▸ **What you should do**
Take the material below and reproduce, word for word, only the lines from the line with "for side, wall in" through the line with "u1, -0.01, 2".

▸ **Listed records**
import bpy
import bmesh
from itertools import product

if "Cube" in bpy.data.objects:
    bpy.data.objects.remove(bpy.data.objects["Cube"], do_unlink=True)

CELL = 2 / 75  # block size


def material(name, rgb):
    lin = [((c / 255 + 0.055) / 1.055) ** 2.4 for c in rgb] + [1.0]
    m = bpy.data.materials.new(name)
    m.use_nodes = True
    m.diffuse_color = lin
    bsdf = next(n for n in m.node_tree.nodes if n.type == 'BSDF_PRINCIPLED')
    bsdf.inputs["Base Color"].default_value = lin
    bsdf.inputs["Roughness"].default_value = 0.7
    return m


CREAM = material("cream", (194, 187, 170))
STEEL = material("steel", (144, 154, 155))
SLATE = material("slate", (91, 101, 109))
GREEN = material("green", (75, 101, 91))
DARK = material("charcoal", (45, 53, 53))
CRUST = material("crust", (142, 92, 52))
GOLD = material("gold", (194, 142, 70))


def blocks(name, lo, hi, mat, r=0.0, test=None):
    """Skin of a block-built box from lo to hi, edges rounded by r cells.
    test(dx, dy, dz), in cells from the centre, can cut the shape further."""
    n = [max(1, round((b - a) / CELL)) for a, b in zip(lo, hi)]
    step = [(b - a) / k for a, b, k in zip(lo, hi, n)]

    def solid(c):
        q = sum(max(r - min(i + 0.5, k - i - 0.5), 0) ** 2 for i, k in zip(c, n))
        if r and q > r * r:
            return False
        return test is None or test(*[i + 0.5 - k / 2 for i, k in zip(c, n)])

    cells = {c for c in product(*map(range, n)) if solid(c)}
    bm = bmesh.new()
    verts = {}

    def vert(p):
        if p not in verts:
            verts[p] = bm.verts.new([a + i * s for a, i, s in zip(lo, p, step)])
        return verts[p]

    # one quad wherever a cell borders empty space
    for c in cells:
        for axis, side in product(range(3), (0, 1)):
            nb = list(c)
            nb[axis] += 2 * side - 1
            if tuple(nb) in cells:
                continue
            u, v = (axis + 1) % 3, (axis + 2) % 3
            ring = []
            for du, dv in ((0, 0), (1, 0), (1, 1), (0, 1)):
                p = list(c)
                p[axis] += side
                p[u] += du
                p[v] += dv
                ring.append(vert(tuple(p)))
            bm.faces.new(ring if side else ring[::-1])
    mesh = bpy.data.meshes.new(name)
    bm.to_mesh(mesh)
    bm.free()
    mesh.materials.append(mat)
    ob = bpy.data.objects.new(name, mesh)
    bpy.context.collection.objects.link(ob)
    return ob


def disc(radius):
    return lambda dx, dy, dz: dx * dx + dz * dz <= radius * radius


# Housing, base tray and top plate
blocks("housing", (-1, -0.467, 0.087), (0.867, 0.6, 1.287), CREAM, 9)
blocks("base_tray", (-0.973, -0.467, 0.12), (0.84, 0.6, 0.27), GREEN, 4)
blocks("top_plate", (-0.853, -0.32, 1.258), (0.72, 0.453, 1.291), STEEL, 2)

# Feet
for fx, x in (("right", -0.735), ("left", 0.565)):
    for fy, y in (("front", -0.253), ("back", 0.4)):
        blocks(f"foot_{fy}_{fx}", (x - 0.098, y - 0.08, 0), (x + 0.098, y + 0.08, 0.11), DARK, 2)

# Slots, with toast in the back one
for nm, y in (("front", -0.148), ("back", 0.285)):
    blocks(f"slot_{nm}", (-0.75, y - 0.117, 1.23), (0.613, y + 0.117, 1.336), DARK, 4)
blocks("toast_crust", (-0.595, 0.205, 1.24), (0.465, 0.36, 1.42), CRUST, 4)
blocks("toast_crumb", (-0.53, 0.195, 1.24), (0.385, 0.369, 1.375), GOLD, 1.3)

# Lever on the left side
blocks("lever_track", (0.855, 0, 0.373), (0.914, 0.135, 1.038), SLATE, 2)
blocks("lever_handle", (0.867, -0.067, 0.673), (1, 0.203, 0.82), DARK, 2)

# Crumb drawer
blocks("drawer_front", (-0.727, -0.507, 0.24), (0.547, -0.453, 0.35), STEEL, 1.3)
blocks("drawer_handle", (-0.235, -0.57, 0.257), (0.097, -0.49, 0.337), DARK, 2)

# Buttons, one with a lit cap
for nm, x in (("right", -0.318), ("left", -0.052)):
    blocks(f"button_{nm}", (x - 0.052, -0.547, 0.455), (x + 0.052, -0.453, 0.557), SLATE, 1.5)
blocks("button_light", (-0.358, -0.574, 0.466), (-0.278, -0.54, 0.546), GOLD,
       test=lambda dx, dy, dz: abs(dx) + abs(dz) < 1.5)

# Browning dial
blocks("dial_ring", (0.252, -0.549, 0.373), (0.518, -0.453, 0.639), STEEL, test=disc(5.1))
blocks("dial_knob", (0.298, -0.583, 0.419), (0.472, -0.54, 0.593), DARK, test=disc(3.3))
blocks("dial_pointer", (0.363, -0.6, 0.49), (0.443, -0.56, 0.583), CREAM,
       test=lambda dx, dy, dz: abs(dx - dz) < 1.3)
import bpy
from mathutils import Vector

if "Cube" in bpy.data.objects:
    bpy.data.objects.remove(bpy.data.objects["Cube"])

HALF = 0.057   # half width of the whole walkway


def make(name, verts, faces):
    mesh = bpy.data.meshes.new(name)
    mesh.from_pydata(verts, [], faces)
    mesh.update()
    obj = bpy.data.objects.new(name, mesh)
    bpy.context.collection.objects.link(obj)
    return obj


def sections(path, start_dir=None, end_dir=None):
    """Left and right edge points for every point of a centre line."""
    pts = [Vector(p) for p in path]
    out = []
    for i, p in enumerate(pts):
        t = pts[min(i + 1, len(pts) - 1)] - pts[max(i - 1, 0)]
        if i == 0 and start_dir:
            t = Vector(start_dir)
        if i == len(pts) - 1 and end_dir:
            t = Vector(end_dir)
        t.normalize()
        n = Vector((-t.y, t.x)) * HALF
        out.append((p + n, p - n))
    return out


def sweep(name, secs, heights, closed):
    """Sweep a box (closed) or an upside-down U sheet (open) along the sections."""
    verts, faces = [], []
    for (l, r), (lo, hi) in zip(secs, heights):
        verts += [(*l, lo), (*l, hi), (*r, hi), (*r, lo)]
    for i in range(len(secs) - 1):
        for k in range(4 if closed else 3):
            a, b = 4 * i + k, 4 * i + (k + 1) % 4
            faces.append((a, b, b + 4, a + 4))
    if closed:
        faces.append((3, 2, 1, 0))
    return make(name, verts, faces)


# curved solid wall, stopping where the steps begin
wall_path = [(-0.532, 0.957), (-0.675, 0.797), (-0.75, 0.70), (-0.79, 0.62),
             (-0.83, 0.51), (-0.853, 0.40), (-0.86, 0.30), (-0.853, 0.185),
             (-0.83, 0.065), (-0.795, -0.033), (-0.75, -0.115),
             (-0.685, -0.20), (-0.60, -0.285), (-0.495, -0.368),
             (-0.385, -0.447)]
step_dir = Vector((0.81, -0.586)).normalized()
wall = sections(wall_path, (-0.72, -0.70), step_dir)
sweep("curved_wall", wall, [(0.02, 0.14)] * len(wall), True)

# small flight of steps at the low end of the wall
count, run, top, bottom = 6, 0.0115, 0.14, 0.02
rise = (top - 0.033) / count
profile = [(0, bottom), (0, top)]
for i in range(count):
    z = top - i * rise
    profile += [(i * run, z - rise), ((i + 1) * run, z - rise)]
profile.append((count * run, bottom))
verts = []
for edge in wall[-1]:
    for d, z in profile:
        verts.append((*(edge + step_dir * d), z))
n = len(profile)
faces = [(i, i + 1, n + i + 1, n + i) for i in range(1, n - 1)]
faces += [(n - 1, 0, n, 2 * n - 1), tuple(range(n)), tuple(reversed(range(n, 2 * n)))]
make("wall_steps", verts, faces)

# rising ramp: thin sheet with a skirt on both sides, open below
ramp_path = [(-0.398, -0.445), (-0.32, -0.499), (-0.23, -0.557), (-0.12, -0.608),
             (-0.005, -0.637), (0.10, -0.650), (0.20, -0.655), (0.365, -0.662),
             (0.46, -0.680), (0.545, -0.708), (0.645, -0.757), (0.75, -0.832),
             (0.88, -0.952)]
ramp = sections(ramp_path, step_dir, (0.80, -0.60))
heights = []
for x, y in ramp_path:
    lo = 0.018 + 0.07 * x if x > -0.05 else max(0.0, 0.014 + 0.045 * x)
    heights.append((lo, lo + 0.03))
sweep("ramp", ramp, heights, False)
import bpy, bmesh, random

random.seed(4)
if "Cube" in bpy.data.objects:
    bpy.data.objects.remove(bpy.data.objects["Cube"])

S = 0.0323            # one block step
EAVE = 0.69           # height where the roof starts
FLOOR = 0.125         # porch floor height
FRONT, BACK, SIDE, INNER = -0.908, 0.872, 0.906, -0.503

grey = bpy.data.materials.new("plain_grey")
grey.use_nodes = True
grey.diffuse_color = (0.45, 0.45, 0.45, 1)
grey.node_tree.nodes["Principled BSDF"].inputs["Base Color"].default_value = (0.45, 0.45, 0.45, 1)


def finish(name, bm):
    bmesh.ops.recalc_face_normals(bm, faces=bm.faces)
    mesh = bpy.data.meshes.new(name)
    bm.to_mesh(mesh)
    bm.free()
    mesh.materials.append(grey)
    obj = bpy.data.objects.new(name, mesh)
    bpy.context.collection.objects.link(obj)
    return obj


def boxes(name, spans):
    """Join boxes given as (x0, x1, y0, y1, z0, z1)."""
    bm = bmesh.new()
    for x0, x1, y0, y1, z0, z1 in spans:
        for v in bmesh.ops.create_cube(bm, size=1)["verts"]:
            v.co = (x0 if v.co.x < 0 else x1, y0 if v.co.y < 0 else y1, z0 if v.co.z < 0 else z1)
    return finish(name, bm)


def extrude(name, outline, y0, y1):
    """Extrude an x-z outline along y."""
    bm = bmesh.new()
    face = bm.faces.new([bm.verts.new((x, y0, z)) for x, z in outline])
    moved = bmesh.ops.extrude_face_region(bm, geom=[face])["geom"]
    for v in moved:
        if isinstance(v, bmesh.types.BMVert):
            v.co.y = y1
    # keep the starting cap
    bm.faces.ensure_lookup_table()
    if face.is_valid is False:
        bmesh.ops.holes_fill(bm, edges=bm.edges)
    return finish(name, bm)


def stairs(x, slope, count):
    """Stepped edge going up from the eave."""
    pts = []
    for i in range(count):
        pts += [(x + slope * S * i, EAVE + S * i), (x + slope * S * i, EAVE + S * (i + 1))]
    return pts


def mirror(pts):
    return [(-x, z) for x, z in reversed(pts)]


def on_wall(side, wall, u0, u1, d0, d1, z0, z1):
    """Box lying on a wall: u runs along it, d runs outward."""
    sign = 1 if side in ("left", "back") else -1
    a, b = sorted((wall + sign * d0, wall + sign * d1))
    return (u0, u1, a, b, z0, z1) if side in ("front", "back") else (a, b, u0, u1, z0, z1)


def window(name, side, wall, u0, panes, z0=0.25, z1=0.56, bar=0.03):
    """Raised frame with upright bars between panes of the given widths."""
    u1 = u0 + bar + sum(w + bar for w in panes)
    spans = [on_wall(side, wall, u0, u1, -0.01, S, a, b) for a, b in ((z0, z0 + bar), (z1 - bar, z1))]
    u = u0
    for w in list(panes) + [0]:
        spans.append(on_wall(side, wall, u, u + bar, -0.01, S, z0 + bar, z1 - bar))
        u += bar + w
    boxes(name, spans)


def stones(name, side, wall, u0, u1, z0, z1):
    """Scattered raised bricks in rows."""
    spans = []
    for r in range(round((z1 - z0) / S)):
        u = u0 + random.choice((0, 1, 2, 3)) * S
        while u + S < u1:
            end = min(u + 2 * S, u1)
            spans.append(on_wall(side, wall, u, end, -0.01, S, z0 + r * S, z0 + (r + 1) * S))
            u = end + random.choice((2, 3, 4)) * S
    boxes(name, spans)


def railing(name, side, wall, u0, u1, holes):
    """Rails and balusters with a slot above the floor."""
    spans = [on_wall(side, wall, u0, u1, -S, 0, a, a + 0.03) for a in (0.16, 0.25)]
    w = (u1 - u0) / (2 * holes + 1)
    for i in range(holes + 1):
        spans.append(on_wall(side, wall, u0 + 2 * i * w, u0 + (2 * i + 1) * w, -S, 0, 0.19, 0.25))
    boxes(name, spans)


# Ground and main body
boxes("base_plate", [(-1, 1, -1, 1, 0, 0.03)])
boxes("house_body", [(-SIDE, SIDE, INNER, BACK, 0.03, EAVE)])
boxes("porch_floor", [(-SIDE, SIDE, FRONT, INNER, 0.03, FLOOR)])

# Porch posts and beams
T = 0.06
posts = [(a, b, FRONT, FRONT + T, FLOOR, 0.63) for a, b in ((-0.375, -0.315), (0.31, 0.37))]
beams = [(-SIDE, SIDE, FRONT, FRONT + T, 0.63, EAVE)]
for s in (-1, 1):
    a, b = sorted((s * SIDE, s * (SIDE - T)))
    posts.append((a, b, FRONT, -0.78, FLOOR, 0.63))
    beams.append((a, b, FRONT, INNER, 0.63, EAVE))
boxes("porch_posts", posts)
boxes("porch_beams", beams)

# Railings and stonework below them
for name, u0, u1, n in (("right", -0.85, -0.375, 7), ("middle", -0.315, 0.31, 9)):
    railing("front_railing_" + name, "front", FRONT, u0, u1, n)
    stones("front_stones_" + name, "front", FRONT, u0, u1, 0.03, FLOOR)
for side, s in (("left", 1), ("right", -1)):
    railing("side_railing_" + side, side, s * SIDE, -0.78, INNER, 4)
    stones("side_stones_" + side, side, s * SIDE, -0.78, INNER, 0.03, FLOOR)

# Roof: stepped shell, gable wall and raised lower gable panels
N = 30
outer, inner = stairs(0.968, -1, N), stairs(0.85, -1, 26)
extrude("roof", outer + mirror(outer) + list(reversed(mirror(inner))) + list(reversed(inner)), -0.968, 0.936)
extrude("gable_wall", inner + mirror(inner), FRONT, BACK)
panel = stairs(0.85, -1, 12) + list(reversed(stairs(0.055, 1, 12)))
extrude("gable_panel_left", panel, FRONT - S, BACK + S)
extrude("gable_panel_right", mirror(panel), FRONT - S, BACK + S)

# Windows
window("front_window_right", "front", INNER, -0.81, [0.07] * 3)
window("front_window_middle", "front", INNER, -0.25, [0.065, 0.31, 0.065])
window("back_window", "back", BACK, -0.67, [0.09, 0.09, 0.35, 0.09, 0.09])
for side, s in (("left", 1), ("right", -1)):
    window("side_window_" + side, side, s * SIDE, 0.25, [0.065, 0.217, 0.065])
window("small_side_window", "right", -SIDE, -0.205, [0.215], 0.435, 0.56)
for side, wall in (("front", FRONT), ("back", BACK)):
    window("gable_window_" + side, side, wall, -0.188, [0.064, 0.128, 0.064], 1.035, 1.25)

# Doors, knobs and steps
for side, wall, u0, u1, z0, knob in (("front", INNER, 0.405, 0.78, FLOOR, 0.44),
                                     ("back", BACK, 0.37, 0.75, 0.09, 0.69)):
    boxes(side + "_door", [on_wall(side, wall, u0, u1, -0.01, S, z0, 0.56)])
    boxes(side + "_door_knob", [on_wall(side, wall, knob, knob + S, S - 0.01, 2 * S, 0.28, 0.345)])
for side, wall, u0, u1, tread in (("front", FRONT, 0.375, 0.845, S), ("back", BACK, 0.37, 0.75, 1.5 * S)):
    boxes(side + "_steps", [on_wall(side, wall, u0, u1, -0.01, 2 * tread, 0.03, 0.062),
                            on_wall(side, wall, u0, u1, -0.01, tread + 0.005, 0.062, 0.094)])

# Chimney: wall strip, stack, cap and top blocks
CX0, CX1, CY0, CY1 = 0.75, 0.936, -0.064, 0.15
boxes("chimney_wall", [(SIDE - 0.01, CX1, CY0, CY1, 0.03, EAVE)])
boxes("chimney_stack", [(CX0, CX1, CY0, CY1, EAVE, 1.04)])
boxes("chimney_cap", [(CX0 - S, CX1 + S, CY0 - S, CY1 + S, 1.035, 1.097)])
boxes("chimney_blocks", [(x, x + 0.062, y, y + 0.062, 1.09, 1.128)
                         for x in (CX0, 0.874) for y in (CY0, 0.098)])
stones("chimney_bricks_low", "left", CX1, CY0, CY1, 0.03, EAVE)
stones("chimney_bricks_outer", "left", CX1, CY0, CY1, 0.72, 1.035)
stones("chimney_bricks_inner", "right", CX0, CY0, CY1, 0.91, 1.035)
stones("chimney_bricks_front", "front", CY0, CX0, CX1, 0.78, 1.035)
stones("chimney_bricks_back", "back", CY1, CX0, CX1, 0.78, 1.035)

▸ **Response area**
for side, wall in (("front", FRONT), ("back", BACK)):
    window("gable_window_" + side, side, wall, -0.188, [0.064, 0.128, 0.064], 1.035, 1.25)

# Doors, knobs and steps
for side, wall, u0, u1, z0, knob in (("front", INNER, 0.405, 0.78, FLOOR, 0.44),
                                     ("back", BACK, 0.37, 0.75, 0.09, 0.69)):
    boxes(side + "_door", [on_wall(side, wall, u0, u1, -0.01, S, z0, 0.56)])
    boxes(side + "_door_knob", [on_wall(side, wall, knob, knob + S, S - 0.01, 2 * S, 0.28, 0.345)])
for side, wall, u0, u1, tread in (("front", FRONT, 0.375, 0.845, S), ("back", BACK, 0.37, 0.75, 1.5 * S)):
    boxes(side + "_steps", [on_wall(side, wall, u0, u1, -0.01, 2 * tread, 0.03, 0.062),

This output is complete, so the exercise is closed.